# EXERCISE GOAL
Give back exactly the lines of the entries below from the line with "(1.64, .125, .01, .09)]" to the line with "(1.69, .06, -.01, .095), (1.76, .06, -.02, .10)]))", inclusive, and only those.

# Stored data
———

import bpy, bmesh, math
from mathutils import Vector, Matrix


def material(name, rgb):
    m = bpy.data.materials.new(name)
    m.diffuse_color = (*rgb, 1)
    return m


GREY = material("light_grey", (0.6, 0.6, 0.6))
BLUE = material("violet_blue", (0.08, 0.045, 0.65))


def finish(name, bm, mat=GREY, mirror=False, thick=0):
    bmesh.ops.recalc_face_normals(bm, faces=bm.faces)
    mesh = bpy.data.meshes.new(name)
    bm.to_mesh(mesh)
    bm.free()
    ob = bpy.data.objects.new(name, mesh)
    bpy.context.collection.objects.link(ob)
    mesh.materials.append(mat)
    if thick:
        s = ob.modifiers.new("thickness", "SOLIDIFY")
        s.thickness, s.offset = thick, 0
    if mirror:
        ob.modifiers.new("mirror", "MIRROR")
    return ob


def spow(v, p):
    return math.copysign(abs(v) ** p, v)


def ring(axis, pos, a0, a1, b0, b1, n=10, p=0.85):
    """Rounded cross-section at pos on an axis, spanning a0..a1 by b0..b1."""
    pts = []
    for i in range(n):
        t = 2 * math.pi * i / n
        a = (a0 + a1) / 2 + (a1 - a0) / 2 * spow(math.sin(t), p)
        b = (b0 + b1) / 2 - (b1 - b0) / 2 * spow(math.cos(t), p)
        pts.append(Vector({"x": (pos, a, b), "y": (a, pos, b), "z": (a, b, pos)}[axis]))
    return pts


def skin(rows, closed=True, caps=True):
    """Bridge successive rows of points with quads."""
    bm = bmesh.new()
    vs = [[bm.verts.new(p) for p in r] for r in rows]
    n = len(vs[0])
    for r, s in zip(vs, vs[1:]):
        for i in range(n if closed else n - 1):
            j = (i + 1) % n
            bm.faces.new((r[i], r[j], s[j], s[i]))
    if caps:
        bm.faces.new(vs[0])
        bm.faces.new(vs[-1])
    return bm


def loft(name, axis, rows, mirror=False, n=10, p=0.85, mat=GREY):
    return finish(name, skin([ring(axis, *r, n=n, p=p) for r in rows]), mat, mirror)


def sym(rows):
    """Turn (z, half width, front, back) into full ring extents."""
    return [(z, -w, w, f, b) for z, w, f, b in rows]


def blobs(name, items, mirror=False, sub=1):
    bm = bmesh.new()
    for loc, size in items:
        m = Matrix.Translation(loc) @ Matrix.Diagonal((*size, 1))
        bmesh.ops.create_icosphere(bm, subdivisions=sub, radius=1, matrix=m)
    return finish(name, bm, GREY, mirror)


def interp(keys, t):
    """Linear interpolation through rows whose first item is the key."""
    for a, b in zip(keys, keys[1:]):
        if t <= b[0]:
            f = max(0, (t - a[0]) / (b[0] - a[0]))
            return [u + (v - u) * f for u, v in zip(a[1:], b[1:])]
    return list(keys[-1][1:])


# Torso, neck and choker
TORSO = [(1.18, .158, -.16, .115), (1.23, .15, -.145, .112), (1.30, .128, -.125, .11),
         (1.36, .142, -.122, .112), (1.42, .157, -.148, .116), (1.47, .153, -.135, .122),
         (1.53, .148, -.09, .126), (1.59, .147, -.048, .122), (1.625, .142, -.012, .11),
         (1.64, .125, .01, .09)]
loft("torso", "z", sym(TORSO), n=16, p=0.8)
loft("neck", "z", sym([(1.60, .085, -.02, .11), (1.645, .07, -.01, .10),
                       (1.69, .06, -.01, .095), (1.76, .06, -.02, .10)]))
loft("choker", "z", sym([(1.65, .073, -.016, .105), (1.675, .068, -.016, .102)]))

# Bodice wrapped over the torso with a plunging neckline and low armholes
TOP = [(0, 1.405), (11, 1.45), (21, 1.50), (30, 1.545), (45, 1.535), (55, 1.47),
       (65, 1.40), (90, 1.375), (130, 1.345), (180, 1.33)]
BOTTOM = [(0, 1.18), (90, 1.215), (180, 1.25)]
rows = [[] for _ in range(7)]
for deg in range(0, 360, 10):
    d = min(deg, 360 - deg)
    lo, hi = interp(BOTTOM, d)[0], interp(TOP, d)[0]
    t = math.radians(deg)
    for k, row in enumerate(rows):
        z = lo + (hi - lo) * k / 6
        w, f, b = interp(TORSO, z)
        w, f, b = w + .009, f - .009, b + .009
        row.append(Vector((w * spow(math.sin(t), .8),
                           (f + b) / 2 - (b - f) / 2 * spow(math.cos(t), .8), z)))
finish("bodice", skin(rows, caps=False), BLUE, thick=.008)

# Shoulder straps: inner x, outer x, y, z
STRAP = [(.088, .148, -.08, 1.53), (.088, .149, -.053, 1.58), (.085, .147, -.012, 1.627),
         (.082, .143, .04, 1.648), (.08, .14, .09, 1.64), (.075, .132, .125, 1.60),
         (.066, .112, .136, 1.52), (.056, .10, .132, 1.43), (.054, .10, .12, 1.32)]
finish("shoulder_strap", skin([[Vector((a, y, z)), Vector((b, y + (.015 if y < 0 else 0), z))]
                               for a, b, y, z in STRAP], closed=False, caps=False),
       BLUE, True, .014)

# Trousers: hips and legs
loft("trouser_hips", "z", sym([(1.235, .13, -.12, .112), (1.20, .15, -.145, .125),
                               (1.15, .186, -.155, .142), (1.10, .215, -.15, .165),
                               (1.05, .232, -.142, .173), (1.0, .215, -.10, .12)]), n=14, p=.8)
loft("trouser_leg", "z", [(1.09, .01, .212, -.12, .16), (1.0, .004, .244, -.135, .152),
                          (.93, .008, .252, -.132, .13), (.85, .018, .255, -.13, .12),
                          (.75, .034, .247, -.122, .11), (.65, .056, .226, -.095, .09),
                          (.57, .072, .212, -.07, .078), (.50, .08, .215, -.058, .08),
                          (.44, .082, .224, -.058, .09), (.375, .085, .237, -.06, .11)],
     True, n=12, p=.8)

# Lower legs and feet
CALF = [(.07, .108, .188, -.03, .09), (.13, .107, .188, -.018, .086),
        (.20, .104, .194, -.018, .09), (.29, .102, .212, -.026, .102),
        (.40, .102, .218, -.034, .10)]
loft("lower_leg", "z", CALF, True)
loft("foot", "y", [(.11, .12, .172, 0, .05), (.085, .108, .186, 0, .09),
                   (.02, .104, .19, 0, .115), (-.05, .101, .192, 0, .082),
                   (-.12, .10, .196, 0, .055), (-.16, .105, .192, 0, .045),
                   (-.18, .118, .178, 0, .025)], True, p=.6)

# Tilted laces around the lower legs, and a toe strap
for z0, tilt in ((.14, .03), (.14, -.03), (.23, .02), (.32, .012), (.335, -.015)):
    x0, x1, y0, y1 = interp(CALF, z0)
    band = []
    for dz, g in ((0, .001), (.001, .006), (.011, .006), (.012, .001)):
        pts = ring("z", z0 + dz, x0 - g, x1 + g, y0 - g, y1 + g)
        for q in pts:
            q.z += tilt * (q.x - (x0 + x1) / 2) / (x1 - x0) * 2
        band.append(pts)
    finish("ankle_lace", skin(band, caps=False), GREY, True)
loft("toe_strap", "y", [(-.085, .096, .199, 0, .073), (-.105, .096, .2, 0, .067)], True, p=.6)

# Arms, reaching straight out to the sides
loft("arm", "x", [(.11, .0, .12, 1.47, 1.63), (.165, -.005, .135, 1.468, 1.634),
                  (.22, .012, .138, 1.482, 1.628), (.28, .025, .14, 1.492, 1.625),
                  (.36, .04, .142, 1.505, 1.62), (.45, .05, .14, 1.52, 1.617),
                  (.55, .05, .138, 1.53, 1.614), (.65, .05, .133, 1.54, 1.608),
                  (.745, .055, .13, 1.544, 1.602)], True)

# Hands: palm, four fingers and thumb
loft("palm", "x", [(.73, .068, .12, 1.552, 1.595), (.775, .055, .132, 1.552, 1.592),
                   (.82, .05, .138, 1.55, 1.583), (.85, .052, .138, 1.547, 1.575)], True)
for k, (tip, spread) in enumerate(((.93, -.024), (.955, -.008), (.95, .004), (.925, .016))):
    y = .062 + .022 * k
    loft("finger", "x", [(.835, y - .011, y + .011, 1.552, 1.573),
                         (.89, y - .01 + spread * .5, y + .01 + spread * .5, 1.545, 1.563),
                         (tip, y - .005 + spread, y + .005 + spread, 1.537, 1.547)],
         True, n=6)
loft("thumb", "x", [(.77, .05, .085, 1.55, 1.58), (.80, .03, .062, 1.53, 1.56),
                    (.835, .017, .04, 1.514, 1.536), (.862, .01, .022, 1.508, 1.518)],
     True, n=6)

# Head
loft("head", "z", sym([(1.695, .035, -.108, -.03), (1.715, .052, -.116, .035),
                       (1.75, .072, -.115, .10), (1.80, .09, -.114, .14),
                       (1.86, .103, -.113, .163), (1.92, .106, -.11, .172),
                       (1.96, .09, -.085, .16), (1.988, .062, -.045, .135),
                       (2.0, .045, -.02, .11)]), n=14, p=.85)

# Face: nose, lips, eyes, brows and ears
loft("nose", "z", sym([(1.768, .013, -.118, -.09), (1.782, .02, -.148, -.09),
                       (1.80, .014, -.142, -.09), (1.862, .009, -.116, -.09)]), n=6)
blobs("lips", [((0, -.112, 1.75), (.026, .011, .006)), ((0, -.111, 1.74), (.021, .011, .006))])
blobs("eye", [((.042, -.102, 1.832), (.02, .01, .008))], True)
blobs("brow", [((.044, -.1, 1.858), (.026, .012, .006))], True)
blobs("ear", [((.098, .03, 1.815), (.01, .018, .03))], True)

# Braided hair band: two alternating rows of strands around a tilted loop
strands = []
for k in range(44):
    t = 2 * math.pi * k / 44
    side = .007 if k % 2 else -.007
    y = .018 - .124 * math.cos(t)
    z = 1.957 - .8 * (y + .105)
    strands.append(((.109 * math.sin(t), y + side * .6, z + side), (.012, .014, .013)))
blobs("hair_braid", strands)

———

# RESPONSE TO THE EXERCISE
         (1.64, .125, .01, .09)]
loft("torso", "z", sym(TORSO), n=16, p=0.8)
loft("neck", "z", sym([(1.60, .085, -.02, .11), (1.645, .07, -.01, .10),
                       (1.69, .06, -.01, .095), (1.76, .06, -.02, .10)]))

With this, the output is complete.